* [WHAT IS BEING ASKED] Given the entries that follow, write out exactly the lines starting at the one containing "0.13, PINK, 0.004)" and ending at the one containing "return Vector((p.x, C, p.y))", both ends included, and only those.

(Document images with source code)
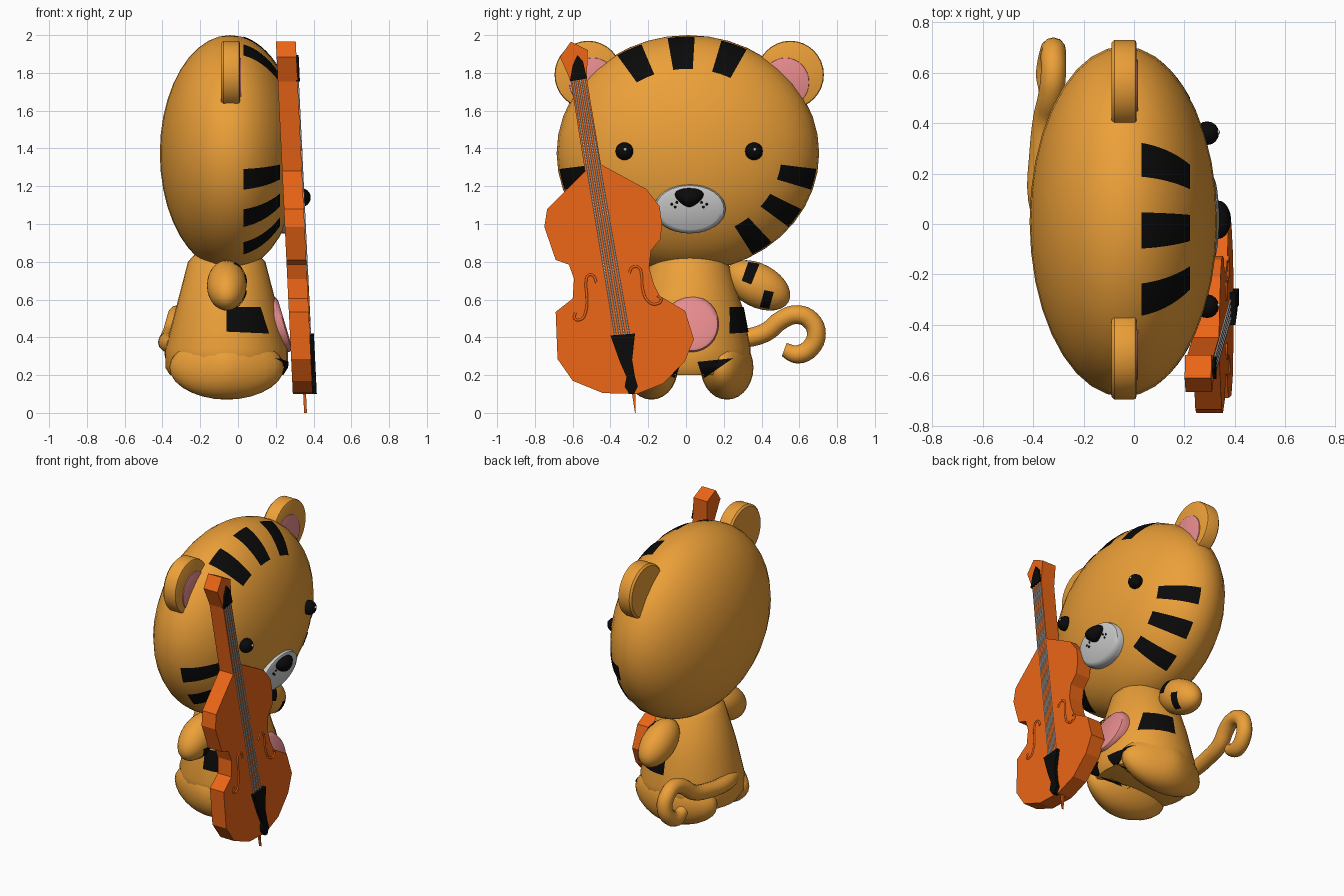
import bpy, bmesh, math
from mathutils import Vector, Matrix
from mathutils.bvhtree import BVHTree

if "Cube" in bpy.data.objects:
    bpy.data.objects.remove(bpy.data.objects["Cube"])

C = 0.017  # y of the animal's mirror plane (it looks along +x)


def material(name, rgb):
    m = bpy.data.materials.new(name)
    m.diffuse_color = (*rgb, 1)
    m.use_nodes = True
    m.node_tree.nodes["Principled BSDF"].inputs["Base Color"].default_value = m.diffuse_color
    return m


FUR = material("fur", (0.84, 0.35, 0.04))
BLACK = material("black", (0.003, 0.003, 0.003))
PINK = material("pink", (0.80, 0.26, 0.27))
WOOD = material("orange_wood", (0.83, 0.13, 0.008))


def finish(name, bm, mat=None, angle=40):
    bmesh.ops.recalc_face_normals(bm, faces=bm.faces)
    me = bpy.data.meshes.new(name)
    for f in bm.faces:
        f.smooth = angle > 0
    bm.to_mesh(me)
    bm.free()
    if angle:
        me.set_sharp_from_angle(angle=math.radians(angle))
    ob = bpy.data.objects.new(name, me)
    bpy.context.collection.objects.link(ob)
    if mat:
        me.materials.append(mat)
    return ob


def ellipsoid(name, centre, radii, mat=None, rot=(0, 'X'), seg=24, rings=14):
    bm = bmesh.new()
    bmesh.ops.create_uvsphere(bm, u_segments=seg, v_segments=rings, radius=1)
    m = Matrix.Translation(centre) @ Matrix.Rotation(math.radians(rot[0]), 4, rot[1]) @ Matrix.Diagonal((*radii, 1))
    bm.transform(m)
    return finish(name, bm, mat, 60)


def disc(name, x0, x1, y, z, ry, rz, mat=None, bevel=0.012, lean=0.0):
    """Elliptical disc facing +x with rounded rims; lean shifts x with height."""
    bm = bmesh.new()
    rings = [(x0, 1 - bevel / ry), (x0 + bevel, 1), (x1 - bevel, 1), (x1 - bevel * 0.3, 1 - bevel * 0.3 / ry), (x1, 1 - bevel / ry)]
    loops = []
    for x, k in rings:
        ring = []
        for t in range(32):
            a = t * math.tau / 32
            dz = k * rz * math.sin(a)
            ring.append(bm.verts.new((x + lean * dz, y + k * ry * math.cos(a), z + dz)))
        loops.append(ring)
    skin(bm, loops)
    return finish(name, bm, mat)


def skin(bm, loops):
    for a, b in zip(loops, loops[1:]):
        for i in range(len(a)):
            j = (i + 1) % len(a)
            bm.faces.new((a[i], a[j], b[j], b[i]))
    bm.faces.new(loops[0])
    bm.faces.new(loops[-1])


def slab(name, outline, front, depth, mat):
    """Extruded (y, z) outline lying in the leaning plane of the instrument."""
    bm = bmesh.new()
    loops = [[bm.verts.new((0.40 - 0.048 * z + off, y, z)) for y, z in outline] for off in (front, front - depth)]
    skin(bm, loops)
    return finish(name, bm, mat, 0)


def tube(name, pts, radius, mat=None, res=4, taper_end=1.0):
    cu = bpy.data.curves.new(name, 'CURVE')
    cu.dimensions = '3D'
    cu.bevel_depth, cu.bevel_resolution, cu.resolution_u = radius, res, 4
    cu.use_fill_caps = True
    sp = cu.splines.new('BEZIER')
    sp.bezier_points.add(len(pts) - 1)
    for p, co in zip(sp.bezier_points, pts):
        p.co = co
        p.handle_left_type = p.handle_right_type = 'AUTO'
    sp.bezier_points[-1].radius = taper_end
    ob = bpy.data.objects.new(name, cu)
    bpy.context.collection.objects.link(ob)
    if mat:
        cu.materials.append(mat)
    return ob


def patch(name, point, n=8):
    """Grid surface from point(u, v)."""
    bm = bmesh.new()
    g = [[bm.verts.new(point(i / n, j / n)) for j in range(n + 1)] for i in range(n + 1)]
    for i in range(n):
        for j in range(n):
            bm.faces.new((g[i][j], g[i + 1][j], g[i + 1][j + 1], g[i][j + 1]))
    return finish(name, bm, BLACK)


def decal(name, targets, quad, to3d, ray):
    """Lay a flat quad onto the targets by casting rays along one axis."""
    verts, faces = [], []
    for ob in targets:
        base = len(verts)
        verts += [v.co.copy() for v in ob.data.vertices]
        faces += [[base + i for i in p.vertices] for p in ob.data.polygons]
    tree = BVHTree.FromPolygons(verts, faces)
    a, b, c, d = [Vector(q) for q in quad]
    ray = Vector(ray)

    def point(u, v):
        s = to3d(a.lerp(b, u).lerp(d.lerp(c, u), v))
        hit, nor, _, _ = tree.ray_cast(s - ray * 2, ray)
        if hit is None:
            hit, nor, _, _ = tree.find_nearest(s)
        return hit - ray * 0.006
    return patch(name, point, 12)


# Head
HC, HR = Vector((-0.042, 0.01, 1.375)), Vector((0.372, 0.695, 0.625))
ellipsoid("head", HC, HR, FUR, seg=36, rings=20)


def head_stripe(name, deg, half):
    def point(u, v):
        x = 0.03 + 0.19 * u
        r = math.sqrt(1 - ((x - HC.x) / HR.x) ** 2)
        t = math.radians(deg + half * (2 * v - 1))
        return HC + Vector((x - HC.x, HR.y * r * math.cos(t), HR.z * r * math.sin(t))) * 1.006
    patch(name, point)


for deg in (69, 93, 117):
    head_stripe("crown_stripe", deg, 6)
for deg in (-13, -34, -55):
    head_stripe("cheek_stripe", deg, 5.2)
    head_stripe("cheek_stripe", 180 - deg, 5.2)

# Face
disc("muzzle", 0.20, 0.315, 0.02, 1.08, 0.19, 0.13, None, 0.03, 0.2)
bm = bmesh.new()
bmesh.ops.create_uvsphere(bm, u_segments=20, v_segments=12, radius=1)
for v in bm.verts:  # narrow the nose towards its base
    v.co = (0.335 + 0.05 * v.co.x, C + 0.095 * v.co.y * (0.75 + 0.3 * v.co.z), 1.14 + 0.05 * v.co.z)
finish("nose", bm, BLACK)

# Body: round cone with two leg lobes below
bm = bmesh.new()
rings = [(0.20, 0.30, 0.28), (0.24, 0.325, 0.325), (0.34, 0.325, 0.325), (0.55, 0.27, 0.285), (0.80, 0.205, 0.205), (0.86, 0.15, 0.15)]
skin(bm, [[bm.verts.new((-0.06 + rx * math.cos(k * math.tau / 32), C + ry * math.sin(k * math.tau / 32), z))
           for k in range(32)] for z, rx, ry in rings])
body = finish("body", bm, FUR, 50)
disc("belly_patch", 0.16, 0.25, 0.03, 0.47, 0.145, 0.148, PINK, 0.025, -0.3)

# Paired parts
for s in (-1, 1):
    def at(x, dy, z):
        return (x, C + s * dy, z)
    disc("ear", -0.09, 0.01, C + s * 0.535, 1.79, 0.178, 0.18, FUR)
    disc("inner_ear", -0.02, 0.016, C + s * 0.51, 1.75, 0.125, 0.13, PINK, 0.004)
    ellipsoid("eye", at(0.29, 0.343, 1.385), (0.047,) * 3, BLACK, seg=16, rings=10)
    ellipsoid("eye_glint", (0.333, C + s * 0.343 + 0.004, 1.395), (0.009,) * 3, seg=8, rings=6)
    for dy, z in ((0.065, 1.115), (0.092, 1.105), (0.075, 1.09)):
        ellipsoid("whisker_dot", at(0.315 + 0.2 * (z - 1.08), dy, z), (0.007,) * 3, BLACK, seg=8, rings=6)
    leg = ellipsoid("leg", at(-0.06, 0.2, 0.24), (0.35, 0.14, 0.17), FUR)
    for v in leg.data.vertices:  # follow the round plan of the body
        v.co.x = -0.06 + (v.co.x + 0.06) * math.sqrt(1 - ((v.co.y - C) / 0.37) ** 2)
    arm = ellipsoid("arm", at(-0.06, 0.363, 0.675), (0.105, 0.185, 0.115), FUR, (-28 * s, 'X'))

    def front(p):
        return Vector((0, C + s * (p.x - C), p.y))

    def side(p):
        return Vector((p.x, C, p.y))
    decal("arm_stripe", [arm], [(.33, .80), (.39, .79), (.345, .68), (.295, .70)], front, (-1, 0, 0))
    decal("wrist_stripe", [arm], [(.415, .65), (.465, .64), (.44, .55), (.39, .56)], front, (-1, 0, 0))
    decal("flank_stripe", [body], [(-.06, .56), (.12, .56), (.165, .42), (-.06, .43)], side, (0, -s, 0))
    decal("hip_stripe", [body, leg], [(.06, .27), (.25, .29), (.17, .235), (.09, .18)], front, (-1, 0, 0))

# Tail: from the middle of the back to a curl at one side
tube("tail", [(-0.33, -0.03, 0.36), (-0.37, 0.1, 0.37), (-0.365, 0.28, 0.39), (-0.35, 0.42, 0.425), (-0.33, 0.51, 0.495),
              (-0.32, 0.59, 0.52), (-0.32, 0.66, 0.49), (-0.32, 0.69, 0.42), (-0.33, 0.66, 0.345),
              (-0.34, 0.59, 0.31), (-0.34, 0.52, 0.335)], 0.05, FUR, 4, 0.75)

# String instrument: body, neck and scroll in one outline
slab("instrument_body", [
    (-.61, 1.965), (-.52, 1.92), (-.525, 1.77), (-.45, 1.315), (-.21, 1.185), (-.14, 1.095), (-.127, 1.0),
    (-.135, .92), (-.185, .86), (-.195, .77), (-.17, .68), (-.14, .62), (-.005, .54), (.042, .39), (-.005, .275),
    (-.12, .155), (-.26, .10), (-.44, .105), (-.60, .17), (-.68, .285), (-.69, .535), (-.60, .605), (-.593, .71),
    (-.62, .785), (-.69, .81), (-.75, .985), (-.735, 1.08), (-.535, 1.28), (-.61, 1.755), (-.667, 1.885)],
    0, 0.105, WOOD)
slab("string_nut", [(-.575, 1.895), (-.545, 1.86), (-.525, 1.77), (-.615, 1.755), (-.60, 1.84)], 0.012, 0.02, BLACK)
slab("tailpiece", [(-.40, .41), (-.27, .42), (-.285, .28), (-.27, .19), (-.255, .14), (-.275, .10), (-.30, .10),
                   (-.325, .14), (-.315, .19), (-.35, .27)], 0.022, 0.04, BLACK)
slab("end_spike", [(-.287, .11), (-.268, .11), (-.266, 0.0), (-.27, 0.0)], -0.035, 0.015, WOOD)

# Strings
for k in range(4):
    y0, y1 = -.60 + .02 * k, -.372 + .024 * k
    tube("string", [(0.402 - 0.048 * z, y, z) for y, z in ((y0, 1.77), (y1, .40))], 0.005, None, 1)

# Sound holes
for pts in ([(-.475, .69), (-.49, .725), (-.515, .73), (-.53, .69), (-.525, .62), (-.53, .54), (-.555, .495), (-.59, .5), (-.585, .53)],
            [(-.30, .74), (-.285, .77), (-.25, .77), (-.235, .73), (-.23, .66), (-.20, .59), (-.16, .575), (-.13, .60), (-.15, .62)]):
    tube("sound_hole", [(0.40 - 0.048 * z, y, z) for y, z in pts], 0.007, WOOD, 1)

* [COMPLETED EXERCISE]
    disc("inner_ear", -0.02, 0.016, C + s * 0.51, 1.75, 0.125, 0.13, PINK, 0.004)
    ellipsoid("eye", at(0.29, 0.343, 1.385), (0.047,) * 3, BLACK, seg=16, rings=10)
    ellipsoid("eye_glint", (0.333, C + s * 0.343 + 0.004, 1.395), (0.009,) * 3, seg=8, rings=6)
    for dy, z in ((0.065, 1.115), (0.092, 1.105), (0.075, 1.09)):
        ellipsoid("whisker_dot", at(0.315 + 0.2 * (z - 1.08), dy, z), (0.007,) * 3, BLACK, seg=8, rings=6)
    leg = ellipsoid("leg", at(-0.06, 0.2, 0.24), (0.35, 0.14, 0.17), FUR)
    for v in leg.data.vertices:  # follow the round plan of the body
        v.co.x = -0.06 + (v.co.x + 0.06) * math.sqrt(1 - ((v.co.y - C) / 0.37) ** 2)
    arm = ellipsoid("arm", at(-0.06, 0.363, 0.675), (0.105, 0.185, 0.115), FUR, (-28 * s, 'X'))

    def front(p):
        return Vector((0, C + s * (p.x - C), p.y))

    def side(p):
        return Vector((p.x, C, p.y))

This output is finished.